[Saved data entries]
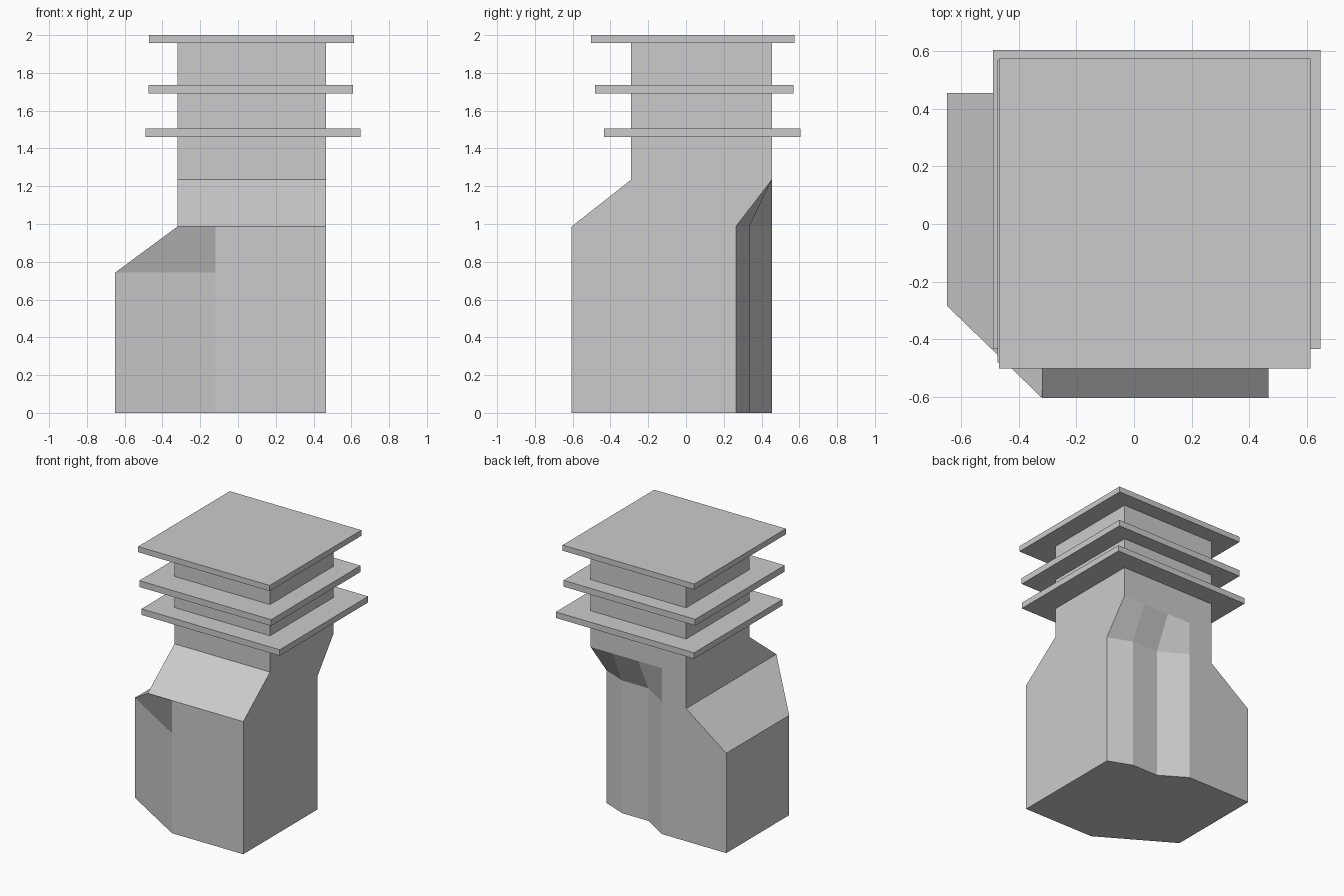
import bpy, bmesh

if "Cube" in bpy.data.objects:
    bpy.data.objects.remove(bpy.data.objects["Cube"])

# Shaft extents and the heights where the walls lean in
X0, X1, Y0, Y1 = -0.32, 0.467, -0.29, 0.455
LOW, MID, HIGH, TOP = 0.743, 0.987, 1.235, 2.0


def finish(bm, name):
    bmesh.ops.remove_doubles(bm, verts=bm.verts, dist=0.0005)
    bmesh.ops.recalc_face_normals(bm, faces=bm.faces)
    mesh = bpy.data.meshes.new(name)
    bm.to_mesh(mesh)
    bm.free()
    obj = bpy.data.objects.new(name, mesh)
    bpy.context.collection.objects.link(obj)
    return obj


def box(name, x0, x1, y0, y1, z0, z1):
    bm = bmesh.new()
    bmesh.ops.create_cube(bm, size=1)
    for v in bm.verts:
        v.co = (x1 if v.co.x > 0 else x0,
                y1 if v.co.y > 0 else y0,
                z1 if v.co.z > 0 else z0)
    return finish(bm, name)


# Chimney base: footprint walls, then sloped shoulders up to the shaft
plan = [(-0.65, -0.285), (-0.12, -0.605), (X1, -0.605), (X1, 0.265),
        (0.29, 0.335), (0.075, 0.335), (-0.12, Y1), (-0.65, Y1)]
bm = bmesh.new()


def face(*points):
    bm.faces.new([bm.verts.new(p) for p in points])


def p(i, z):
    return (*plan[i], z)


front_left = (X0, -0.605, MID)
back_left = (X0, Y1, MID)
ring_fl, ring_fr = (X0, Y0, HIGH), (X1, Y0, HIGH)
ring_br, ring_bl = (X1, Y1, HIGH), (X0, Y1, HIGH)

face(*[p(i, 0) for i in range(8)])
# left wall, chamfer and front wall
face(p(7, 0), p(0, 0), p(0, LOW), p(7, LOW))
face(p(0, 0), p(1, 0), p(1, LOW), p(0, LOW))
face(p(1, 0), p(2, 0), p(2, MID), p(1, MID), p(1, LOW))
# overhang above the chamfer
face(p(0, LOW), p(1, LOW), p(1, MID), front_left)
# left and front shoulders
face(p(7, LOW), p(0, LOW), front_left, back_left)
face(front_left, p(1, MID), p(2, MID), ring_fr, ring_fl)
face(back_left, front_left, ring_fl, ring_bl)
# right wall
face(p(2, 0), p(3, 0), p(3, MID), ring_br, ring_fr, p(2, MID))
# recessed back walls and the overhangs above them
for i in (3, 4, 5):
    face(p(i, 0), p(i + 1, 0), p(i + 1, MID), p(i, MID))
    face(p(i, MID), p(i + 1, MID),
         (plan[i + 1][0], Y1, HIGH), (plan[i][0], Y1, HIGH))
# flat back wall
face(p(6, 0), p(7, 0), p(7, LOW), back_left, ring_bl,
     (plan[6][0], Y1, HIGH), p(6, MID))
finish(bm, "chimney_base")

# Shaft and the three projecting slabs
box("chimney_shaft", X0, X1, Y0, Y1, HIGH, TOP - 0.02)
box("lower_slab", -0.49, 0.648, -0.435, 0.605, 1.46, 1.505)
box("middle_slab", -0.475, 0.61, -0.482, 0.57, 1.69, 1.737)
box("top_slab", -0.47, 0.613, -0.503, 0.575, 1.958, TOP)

## Task directions
Lines containing the word "name": how many are there in the data above? Reply with only that number.

## Solution to the exercise
5